- Post-retirement indexing is currently provided at a rate of 60% of CPI, to a maximum annual increase of 1.2%. This benefit will continue to be provided in respect of service accrued up to January 1, 2015, but indexing will be suspended in respect of service accrued after that date. Current retirees are therefore not impacted.
- The earnings averaging formula will change from a 5-year average to a 6-year average, subject to the condition that the new average will be no less than the frozen 5-year average at the transition date.
- Individuals must now attain 10 years of service and retire from active service to be eligible for post-retirement life and health coverage. Again, a 5-year transition period is applicable to these criteria.

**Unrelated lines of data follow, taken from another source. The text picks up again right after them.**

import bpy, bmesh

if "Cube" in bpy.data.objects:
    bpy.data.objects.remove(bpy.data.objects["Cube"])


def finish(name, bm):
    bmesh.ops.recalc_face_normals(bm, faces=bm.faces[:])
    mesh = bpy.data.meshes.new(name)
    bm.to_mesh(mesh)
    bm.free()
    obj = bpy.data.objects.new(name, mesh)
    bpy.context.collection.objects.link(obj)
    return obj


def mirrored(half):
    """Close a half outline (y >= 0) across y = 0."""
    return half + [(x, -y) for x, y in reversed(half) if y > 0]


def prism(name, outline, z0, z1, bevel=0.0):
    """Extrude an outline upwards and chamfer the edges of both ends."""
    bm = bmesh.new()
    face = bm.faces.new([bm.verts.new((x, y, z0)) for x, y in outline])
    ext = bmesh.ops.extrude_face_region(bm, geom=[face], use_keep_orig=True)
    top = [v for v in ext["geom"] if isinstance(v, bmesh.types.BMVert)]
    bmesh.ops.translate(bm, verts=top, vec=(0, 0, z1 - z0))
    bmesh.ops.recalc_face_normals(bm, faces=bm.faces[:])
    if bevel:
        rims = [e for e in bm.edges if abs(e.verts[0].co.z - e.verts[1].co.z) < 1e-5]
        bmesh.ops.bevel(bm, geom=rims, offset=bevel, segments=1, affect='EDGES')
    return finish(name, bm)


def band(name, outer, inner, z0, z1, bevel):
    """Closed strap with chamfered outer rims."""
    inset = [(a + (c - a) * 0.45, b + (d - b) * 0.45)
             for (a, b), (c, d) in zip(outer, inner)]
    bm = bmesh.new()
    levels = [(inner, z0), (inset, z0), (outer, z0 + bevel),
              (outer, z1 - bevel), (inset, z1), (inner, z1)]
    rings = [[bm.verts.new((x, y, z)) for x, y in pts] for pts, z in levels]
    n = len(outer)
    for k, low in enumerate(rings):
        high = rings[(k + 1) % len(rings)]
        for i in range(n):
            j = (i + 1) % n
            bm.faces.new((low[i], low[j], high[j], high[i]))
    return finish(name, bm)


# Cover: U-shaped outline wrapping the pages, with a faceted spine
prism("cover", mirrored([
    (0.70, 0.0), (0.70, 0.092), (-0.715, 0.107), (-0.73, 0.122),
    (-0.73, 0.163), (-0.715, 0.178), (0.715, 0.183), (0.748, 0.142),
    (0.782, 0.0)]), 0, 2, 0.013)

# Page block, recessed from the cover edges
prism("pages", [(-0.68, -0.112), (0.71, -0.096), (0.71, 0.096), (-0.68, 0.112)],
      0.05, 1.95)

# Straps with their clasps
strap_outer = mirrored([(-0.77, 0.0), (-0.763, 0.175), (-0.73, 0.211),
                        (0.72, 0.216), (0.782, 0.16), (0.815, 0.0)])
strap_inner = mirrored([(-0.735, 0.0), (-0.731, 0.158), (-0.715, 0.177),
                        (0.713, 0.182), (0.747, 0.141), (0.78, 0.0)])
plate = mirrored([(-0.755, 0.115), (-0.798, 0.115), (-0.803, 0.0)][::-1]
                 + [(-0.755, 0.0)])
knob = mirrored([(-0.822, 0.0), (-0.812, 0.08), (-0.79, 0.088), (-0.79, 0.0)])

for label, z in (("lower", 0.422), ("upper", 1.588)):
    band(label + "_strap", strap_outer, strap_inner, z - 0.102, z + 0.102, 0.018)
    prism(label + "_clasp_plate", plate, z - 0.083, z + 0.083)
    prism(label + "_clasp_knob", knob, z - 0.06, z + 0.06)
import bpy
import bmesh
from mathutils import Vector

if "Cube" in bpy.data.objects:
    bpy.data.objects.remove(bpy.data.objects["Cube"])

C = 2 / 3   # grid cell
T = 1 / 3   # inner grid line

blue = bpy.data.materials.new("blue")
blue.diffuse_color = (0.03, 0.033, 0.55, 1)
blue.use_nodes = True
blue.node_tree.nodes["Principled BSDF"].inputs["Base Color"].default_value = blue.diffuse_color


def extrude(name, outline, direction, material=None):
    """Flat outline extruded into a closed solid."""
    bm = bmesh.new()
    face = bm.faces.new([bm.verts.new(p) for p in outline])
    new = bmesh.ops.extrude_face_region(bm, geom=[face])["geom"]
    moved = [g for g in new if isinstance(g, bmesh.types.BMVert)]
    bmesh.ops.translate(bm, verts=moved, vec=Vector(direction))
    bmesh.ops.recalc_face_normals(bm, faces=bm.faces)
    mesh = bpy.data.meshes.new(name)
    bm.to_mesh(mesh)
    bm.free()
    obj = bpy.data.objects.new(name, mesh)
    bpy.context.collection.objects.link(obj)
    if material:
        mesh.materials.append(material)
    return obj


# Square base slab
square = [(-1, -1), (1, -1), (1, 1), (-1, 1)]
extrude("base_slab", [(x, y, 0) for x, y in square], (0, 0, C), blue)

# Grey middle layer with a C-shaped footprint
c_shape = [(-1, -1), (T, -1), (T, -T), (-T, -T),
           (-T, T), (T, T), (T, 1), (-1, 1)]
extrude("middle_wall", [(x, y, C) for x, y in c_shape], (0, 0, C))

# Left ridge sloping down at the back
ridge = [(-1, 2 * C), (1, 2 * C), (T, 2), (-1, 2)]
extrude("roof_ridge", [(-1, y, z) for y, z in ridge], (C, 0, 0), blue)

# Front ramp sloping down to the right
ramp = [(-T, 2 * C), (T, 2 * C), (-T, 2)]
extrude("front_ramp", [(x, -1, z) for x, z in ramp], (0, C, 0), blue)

Further, and as mentioned earlier, in conjunction with these benefit changes, the parties have agreed to operate the PSPP on a Jointly Trusteed basis going forward, with all surpluses or deficits equally shared between Government and PSPP members. This will entail the creation of an independent corporation to oversee the PSPP. The details of the framework in which the Joint Trusteeship will operate, as well as a formal Funding Policy are yet to be determined. The parties will continue their discussions on these aspects in the near-term.
On the asset side, Government will issue a promissory note with a present value of $2.685 billion, to be amortized over 30 years. In addition, the PSPP investments are expected to be moved to a less risky asset mix from the current 75% equity target mix to 50%. The additional funding and proposed changes to the asset mix, coupled with the benefit changes and contribution increases noted above, are projected, with a high probability, to fully fund the PSPP over the 30-year period.